Work request ▸ What is needed is a single figure: how many lines of the records below contain the word "name".

(Stored data)
=======

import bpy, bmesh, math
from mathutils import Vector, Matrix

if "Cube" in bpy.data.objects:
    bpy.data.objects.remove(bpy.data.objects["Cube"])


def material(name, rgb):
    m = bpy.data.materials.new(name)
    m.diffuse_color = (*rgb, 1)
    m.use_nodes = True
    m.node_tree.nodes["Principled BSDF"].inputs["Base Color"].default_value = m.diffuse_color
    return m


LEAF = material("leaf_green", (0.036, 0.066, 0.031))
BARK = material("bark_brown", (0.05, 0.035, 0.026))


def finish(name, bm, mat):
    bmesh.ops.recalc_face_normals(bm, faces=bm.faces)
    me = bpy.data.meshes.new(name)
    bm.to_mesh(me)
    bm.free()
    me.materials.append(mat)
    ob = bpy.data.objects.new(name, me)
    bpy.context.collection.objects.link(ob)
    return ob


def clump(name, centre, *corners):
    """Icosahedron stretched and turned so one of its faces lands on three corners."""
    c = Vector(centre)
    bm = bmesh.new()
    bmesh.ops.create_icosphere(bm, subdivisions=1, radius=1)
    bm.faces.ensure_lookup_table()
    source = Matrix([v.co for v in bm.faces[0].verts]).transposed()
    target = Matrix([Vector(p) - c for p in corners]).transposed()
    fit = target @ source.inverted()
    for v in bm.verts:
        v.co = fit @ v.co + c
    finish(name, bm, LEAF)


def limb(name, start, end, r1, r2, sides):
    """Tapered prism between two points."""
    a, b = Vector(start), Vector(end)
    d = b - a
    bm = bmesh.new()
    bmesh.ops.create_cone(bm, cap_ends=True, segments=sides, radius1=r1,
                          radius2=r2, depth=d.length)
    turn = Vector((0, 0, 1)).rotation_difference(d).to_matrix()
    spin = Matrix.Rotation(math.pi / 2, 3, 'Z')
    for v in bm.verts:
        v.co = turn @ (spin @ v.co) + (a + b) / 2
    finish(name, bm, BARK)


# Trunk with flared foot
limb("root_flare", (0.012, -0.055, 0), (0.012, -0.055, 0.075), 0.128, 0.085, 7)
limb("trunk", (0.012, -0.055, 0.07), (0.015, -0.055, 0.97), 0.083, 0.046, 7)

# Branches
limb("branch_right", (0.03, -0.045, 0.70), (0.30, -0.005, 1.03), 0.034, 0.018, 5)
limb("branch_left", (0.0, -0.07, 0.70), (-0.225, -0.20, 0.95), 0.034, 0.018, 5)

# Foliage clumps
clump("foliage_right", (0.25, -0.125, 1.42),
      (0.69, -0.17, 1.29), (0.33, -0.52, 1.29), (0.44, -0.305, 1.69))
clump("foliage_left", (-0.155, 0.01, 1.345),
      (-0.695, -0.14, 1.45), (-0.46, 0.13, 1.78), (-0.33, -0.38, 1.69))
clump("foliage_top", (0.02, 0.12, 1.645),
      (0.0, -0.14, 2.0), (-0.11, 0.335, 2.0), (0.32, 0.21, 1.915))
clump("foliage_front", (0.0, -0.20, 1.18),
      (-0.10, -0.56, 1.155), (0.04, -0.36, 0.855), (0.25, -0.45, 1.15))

=======

Task output ▸ 9